Former Gaming Director for Antigua Addresses Ambiguous Media Report

24 July 2007

After a recent, highly ambiguous media report suggested that gaming companies in the Caribbean island nation of Antigua and Barbuda (Antigua), and other jurisdictions, were losing their gaming-related bank accounts under threat of U.S. law, questions arose as to the state of relations between Antiguan banks and gaming companies with the United States.

"Within the industry, there is a general problem getting and maintaining bank accounts," said Ron Maginley, former gaming director for Antigua, "but it is particularly a problem in Antigua where our banks are even more dependent upon corresponding banks because of the size, nature and importance of the offshore financial sector to the economies of Antigua."

Maginley explained that the banks in Antigua have received notices from their corresponding U.S. banks expressing concern over the country's tolerance of both gaming accounts and processing of gaming-related transactions through these accounts.

Maginley also said that the gaming companies that he maintains contact with admit that they are struggling to maintain existing--or, in some cases, obtain new--gaming-related bank accounts.

"This is not necessarily a new problem, but it is becoming more and more of an issue for local banks here," he said, acknowledging that pressure from offshore banks (U.S.-based banks) had increased noticeably since the U.S. Unlawful Internet Gambling Act (UIGEA) was enacted in October.

Moreover, Maginley said, the United States is pressuring banks in other I-gaming jurisdictions, such as the Isle of Man, where accounts are being frozen subject to the conclusion of ongoing investigation into money laundering activities and alleged gambling-related tax evasion.

For instance, Isle of Man-based Neteller, which settled on July 18 with the U.S. government for $136 million, was under federal investigation for seven months for conspiracy to conduct an illegal gambling business via illegal transfer of payments to and from U.S. residents.

The Federal Reserve Board and the Department of Treasury have passed the deadline prescribed for publishing the draft regulations for the UIGEA. In the meantime, the industry is waiting to see what the Fed will bring.

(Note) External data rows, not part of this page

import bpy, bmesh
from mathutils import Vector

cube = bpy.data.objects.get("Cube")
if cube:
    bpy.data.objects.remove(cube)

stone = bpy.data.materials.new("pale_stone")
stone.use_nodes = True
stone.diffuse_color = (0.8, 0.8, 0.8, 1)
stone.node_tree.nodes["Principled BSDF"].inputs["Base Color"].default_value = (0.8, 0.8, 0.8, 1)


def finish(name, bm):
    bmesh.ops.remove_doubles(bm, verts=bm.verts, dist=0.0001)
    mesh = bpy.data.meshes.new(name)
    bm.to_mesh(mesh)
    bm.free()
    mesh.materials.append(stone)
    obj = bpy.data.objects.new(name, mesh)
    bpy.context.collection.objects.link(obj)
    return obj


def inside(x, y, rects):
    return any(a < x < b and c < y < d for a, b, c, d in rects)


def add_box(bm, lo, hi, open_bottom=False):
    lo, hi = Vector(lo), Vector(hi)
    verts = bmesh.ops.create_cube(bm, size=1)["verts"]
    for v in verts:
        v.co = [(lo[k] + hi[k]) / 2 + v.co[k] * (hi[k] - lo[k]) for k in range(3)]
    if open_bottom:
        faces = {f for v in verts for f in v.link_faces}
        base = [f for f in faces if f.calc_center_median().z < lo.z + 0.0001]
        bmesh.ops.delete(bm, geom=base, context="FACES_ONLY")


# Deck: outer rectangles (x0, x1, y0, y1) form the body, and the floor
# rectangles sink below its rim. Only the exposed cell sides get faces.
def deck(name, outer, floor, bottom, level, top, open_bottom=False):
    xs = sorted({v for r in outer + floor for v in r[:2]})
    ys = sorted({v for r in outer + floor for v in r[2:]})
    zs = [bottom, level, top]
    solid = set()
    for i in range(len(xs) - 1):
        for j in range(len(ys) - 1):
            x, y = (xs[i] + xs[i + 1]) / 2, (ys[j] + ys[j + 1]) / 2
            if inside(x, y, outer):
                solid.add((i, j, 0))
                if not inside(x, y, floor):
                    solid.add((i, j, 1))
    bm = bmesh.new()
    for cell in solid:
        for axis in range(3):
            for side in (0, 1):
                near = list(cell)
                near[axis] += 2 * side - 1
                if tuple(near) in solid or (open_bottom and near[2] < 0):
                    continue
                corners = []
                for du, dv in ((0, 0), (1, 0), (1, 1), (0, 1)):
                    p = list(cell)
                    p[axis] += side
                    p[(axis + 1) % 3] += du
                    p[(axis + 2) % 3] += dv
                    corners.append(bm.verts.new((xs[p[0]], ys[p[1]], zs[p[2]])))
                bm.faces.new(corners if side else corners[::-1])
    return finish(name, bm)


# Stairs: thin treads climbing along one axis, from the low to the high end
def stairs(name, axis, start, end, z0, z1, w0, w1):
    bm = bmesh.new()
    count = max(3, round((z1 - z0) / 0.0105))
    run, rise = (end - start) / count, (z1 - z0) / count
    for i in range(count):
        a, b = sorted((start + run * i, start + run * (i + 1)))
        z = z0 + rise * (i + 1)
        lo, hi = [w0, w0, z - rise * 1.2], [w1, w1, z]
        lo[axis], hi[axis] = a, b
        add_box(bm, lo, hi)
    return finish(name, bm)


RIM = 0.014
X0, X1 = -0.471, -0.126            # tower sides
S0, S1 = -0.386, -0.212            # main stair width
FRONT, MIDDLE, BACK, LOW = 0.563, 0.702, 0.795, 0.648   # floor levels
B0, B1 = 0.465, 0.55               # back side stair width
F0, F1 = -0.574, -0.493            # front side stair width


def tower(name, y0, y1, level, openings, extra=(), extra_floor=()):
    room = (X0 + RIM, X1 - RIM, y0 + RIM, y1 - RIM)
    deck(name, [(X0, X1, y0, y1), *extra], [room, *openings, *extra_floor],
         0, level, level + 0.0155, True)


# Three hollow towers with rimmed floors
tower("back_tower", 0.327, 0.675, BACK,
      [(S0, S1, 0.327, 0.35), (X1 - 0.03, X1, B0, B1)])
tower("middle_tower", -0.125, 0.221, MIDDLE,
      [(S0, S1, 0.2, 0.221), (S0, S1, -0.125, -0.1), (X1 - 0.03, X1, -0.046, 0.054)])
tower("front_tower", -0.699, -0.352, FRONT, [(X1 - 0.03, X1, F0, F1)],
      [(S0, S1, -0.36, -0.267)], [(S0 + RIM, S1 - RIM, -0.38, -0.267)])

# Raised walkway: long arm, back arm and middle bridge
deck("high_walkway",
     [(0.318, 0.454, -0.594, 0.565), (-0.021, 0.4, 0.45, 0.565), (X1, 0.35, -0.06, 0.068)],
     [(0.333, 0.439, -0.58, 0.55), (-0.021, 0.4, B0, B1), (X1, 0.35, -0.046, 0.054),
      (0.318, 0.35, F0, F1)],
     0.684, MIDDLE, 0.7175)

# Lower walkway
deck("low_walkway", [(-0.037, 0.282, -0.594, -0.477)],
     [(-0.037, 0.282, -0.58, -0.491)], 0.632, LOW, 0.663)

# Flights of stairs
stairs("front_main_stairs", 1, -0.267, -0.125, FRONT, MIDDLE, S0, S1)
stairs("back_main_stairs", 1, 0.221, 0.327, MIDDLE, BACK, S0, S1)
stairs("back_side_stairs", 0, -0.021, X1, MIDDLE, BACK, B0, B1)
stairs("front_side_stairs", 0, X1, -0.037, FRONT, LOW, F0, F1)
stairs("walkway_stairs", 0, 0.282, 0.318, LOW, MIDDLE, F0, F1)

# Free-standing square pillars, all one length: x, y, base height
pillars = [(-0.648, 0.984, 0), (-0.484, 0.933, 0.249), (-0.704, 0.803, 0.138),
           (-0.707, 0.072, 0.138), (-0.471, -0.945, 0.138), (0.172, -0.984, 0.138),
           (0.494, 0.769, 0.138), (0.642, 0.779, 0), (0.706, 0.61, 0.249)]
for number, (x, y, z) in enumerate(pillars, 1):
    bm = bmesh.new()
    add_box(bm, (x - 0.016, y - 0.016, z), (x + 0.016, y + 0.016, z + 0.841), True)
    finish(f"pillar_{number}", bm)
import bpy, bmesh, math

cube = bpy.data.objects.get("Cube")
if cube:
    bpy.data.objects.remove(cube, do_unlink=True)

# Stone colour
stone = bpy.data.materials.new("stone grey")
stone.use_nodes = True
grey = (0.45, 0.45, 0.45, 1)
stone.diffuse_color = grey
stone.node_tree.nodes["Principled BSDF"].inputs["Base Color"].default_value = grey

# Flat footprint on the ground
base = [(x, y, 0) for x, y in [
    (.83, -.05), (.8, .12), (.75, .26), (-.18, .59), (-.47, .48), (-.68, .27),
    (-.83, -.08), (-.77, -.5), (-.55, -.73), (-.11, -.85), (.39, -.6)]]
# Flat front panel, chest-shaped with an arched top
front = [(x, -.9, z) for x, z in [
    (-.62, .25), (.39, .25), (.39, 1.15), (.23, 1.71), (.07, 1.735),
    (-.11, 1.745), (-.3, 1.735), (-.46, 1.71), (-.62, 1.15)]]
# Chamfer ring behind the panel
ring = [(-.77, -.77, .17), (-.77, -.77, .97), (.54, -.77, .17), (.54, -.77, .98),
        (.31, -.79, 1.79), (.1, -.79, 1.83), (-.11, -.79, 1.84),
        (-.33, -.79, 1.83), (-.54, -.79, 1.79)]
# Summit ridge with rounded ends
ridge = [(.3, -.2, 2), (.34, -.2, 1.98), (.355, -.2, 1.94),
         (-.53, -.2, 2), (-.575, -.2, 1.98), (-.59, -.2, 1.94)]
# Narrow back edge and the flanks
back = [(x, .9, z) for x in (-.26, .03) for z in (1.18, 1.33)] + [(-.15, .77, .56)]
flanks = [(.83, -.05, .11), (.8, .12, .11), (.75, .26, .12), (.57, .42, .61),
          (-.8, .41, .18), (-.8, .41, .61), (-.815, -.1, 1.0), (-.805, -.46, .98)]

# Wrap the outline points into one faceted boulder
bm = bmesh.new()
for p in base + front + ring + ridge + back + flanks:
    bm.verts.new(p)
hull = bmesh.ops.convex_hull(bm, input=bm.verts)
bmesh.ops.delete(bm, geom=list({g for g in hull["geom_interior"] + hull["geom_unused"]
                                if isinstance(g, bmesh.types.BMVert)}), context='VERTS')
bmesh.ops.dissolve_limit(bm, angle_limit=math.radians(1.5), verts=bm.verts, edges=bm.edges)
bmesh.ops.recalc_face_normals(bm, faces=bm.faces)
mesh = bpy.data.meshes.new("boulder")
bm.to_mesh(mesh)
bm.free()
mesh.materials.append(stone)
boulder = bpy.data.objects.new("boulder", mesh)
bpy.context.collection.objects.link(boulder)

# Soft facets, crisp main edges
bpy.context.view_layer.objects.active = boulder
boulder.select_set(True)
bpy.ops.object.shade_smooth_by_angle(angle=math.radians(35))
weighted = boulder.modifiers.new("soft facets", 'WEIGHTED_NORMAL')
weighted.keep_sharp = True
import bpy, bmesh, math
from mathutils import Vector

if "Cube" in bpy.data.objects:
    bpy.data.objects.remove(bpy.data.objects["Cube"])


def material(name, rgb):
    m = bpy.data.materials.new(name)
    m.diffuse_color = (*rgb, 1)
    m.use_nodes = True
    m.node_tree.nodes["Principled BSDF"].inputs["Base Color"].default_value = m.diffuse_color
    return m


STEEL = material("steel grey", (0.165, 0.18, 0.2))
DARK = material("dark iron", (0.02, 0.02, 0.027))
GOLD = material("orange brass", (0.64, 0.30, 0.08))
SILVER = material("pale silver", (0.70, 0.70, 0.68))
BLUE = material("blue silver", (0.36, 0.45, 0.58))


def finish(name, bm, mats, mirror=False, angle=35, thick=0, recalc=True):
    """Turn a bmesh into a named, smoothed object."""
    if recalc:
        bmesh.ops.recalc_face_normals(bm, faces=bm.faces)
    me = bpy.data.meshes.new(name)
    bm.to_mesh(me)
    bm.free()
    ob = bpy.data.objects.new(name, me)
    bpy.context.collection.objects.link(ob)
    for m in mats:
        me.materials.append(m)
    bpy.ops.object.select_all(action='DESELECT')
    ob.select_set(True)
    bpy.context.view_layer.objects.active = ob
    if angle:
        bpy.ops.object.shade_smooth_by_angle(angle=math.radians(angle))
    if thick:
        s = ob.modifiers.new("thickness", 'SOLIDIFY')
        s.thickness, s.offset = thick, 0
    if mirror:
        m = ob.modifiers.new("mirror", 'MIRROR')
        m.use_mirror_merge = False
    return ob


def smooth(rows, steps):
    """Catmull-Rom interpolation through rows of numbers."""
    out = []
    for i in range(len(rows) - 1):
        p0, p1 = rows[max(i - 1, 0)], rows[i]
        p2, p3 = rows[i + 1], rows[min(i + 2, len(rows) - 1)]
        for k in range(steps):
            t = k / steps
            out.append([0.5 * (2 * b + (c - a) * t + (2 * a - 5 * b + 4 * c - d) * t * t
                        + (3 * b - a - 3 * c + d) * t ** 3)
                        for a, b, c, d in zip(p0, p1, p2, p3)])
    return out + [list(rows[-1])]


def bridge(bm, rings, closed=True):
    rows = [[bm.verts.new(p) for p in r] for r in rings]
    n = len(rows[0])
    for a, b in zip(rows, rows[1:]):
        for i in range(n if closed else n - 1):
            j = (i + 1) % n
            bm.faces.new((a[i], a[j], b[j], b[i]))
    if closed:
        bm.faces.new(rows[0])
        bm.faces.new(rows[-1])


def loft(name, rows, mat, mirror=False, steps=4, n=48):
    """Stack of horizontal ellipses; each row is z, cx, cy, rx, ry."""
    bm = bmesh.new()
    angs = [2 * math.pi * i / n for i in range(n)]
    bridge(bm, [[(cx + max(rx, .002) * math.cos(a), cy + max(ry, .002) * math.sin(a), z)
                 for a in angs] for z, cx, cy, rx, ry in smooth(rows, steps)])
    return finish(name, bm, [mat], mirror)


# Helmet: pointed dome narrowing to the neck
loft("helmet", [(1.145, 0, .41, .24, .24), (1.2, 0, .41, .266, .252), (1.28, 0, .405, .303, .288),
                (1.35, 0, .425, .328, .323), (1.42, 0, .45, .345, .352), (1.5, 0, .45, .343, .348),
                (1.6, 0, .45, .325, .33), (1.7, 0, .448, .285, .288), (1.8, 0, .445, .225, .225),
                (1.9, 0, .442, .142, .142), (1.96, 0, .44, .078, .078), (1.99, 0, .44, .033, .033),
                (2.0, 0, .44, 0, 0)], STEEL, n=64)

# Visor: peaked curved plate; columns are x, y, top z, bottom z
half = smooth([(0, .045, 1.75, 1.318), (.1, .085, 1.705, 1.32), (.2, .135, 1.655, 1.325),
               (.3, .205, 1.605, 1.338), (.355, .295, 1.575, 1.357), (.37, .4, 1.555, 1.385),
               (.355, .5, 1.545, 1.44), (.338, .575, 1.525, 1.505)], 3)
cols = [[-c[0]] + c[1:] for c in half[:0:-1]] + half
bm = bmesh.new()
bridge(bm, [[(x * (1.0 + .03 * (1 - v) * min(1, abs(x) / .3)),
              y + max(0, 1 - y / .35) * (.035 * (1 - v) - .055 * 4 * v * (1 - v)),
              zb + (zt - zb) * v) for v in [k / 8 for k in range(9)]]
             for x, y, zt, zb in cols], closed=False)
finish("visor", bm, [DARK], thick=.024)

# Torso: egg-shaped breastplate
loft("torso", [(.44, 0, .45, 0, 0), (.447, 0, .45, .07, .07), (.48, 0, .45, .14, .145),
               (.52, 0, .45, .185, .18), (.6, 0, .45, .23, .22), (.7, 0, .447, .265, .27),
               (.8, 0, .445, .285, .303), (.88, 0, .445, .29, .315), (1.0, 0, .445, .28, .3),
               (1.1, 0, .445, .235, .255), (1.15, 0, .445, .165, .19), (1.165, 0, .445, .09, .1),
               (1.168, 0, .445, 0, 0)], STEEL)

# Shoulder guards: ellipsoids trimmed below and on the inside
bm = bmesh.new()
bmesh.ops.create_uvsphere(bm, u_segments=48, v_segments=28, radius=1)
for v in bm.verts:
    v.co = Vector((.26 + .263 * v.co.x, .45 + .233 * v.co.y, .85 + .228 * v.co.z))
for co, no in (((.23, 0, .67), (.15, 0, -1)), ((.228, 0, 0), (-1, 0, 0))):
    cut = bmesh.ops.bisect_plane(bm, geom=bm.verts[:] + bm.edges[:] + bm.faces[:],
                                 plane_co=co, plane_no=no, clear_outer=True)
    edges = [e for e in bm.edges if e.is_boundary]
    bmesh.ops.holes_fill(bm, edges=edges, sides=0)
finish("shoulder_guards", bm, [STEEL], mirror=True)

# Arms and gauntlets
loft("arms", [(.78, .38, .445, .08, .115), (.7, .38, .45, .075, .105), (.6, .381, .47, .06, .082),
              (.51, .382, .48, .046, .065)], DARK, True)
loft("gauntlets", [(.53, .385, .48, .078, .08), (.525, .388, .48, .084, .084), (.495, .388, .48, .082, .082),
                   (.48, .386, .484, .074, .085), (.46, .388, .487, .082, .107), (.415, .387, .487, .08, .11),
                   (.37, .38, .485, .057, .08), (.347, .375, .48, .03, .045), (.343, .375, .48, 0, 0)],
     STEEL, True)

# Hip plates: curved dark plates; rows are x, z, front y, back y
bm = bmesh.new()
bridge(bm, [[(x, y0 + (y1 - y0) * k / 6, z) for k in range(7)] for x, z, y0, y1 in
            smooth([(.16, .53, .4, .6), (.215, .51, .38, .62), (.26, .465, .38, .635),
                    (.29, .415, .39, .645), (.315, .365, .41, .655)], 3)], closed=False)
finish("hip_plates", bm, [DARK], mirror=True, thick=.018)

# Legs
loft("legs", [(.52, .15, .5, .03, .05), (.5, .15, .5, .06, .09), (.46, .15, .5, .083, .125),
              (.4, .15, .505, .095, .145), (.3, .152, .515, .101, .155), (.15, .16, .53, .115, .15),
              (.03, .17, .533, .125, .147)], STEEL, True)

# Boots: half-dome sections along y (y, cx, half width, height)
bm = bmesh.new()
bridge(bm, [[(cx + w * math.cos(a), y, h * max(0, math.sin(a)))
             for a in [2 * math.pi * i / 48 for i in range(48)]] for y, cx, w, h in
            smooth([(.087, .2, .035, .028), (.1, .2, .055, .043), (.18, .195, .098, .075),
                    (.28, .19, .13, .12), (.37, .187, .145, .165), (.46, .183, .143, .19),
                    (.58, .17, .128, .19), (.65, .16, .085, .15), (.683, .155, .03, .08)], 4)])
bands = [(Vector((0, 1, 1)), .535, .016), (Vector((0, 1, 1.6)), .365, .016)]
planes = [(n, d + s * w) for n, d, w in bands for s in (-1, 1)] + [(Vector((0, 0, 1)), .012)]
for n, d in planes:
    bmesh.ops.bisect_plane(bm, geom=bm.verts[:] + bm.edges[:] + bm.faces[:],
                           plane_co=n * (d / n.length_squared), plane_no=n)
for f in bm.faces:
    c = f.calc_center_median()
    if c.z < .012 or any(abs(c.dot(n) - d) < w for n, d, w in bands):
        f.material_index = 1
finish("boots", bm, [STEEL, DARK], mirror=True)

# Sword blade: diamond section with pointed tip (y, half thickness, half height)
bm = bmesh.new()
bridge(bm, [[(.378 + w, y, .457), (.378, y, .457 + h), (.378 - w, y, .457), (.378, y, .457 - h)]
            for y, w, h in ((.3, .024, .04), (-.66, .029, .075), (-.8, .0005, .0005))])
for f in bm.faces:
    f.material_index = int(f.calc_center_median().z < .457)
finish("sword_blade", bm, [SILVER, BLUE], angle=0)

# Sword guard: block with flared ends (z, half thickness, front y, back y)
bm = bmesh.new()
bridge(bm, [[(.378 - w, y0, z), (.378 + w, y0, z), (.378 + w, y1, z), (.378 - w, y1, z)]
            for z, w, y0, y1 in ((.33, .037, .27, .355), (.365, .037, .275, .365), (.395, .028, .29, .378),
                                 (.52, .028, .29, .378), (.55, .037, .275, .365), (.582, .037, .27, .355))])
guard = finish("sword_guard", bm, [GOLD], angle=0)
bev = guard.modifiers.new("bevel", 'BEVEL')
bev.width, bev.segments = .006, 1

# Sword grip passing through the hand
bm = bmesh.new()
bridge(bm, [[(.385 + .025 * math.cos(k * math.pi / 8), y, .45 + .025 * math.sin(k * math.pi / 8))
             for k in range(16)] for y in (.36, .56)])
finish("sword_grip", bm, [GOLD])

So far, Maginley said, the UIGEA has resulted in banks showing increasing reluctance to provide gaming services to companies because they are unable to determine if a transaction is U.S.-specific or whether a gaming company has adequate measures to restrict U.S. transactions.

With regard to money laundering, Maginley said that, in 1999, the Financial Action Task Force--an inter-governmental body formed to develop policies to combat money laundering--required gaming companies to be classified as financial institutions. Thus, gaming companies are, increasingly, held to higher standards in terms of know-your-customer, management and accounting,

Antigua has been embroiled in a well-documented World Trade Organization (WTO) dispute with the United States over U.S. restrictions on I-gaming. Through a series of appeals, Antigua has repeatedly emerged the victor. Nonetheless, the United States has refused to comply and bring its laws into line with international trade agreements. In May, the U.S. government announced that it would be withdrawing gambling from its commitments to the General Agreement on Trade in Services (GATS).

Maginley said that bank-account issues facing certain operators are not necessarily related to the WTO dispute, but he does believe the United States' latest position could open the industry to more prosecutions.

"Once the United States made the determination that they were going to rescind their provision to guarantee access to the U.S. market, the issue about the legality of Internet gaming sort of disappears, quite frankly, and leaves the U.S. position much clearer," Maginley said. "I think the only thing that was preventing attempts from the U.S. to aggressively pursue prosecutions against more gambling companies was this uncertainty about whether or not the laws were applicable.

"Antigua's WTO action, if anything, caused a pause," he continued, "because you had a conflict between what the law said and what the federal government said in terms of an international trade agreement under the WTO and the GATS. So, the lack of restriction was a pause. With the United States pulling out of [GATS] and Antigua and other countries saying they will settle for monetary compensation because of the loss of this market access, it leaves, I believe, the floor completely clear for the United States to insist that their position has been vindicated, that this is an unlawful commercial activity and they can, therefore, seek to enforce U.S. laws that currently stand."

Incidentally, Antigua said today that it had formally solicited the WTO to authorize $3.4 billion, annually, in commercial sanctions against the United States. On June 20, Antigua informed the Geneva-based trade referee of its intention to seek concessions, primarily through the suspension of its obligations regarding U.S. copyrights, trademarks, industrial designs and patents.

Emily Swoboda is the senior staff writer at IGamingNews. She lives in St. Louis, Mo.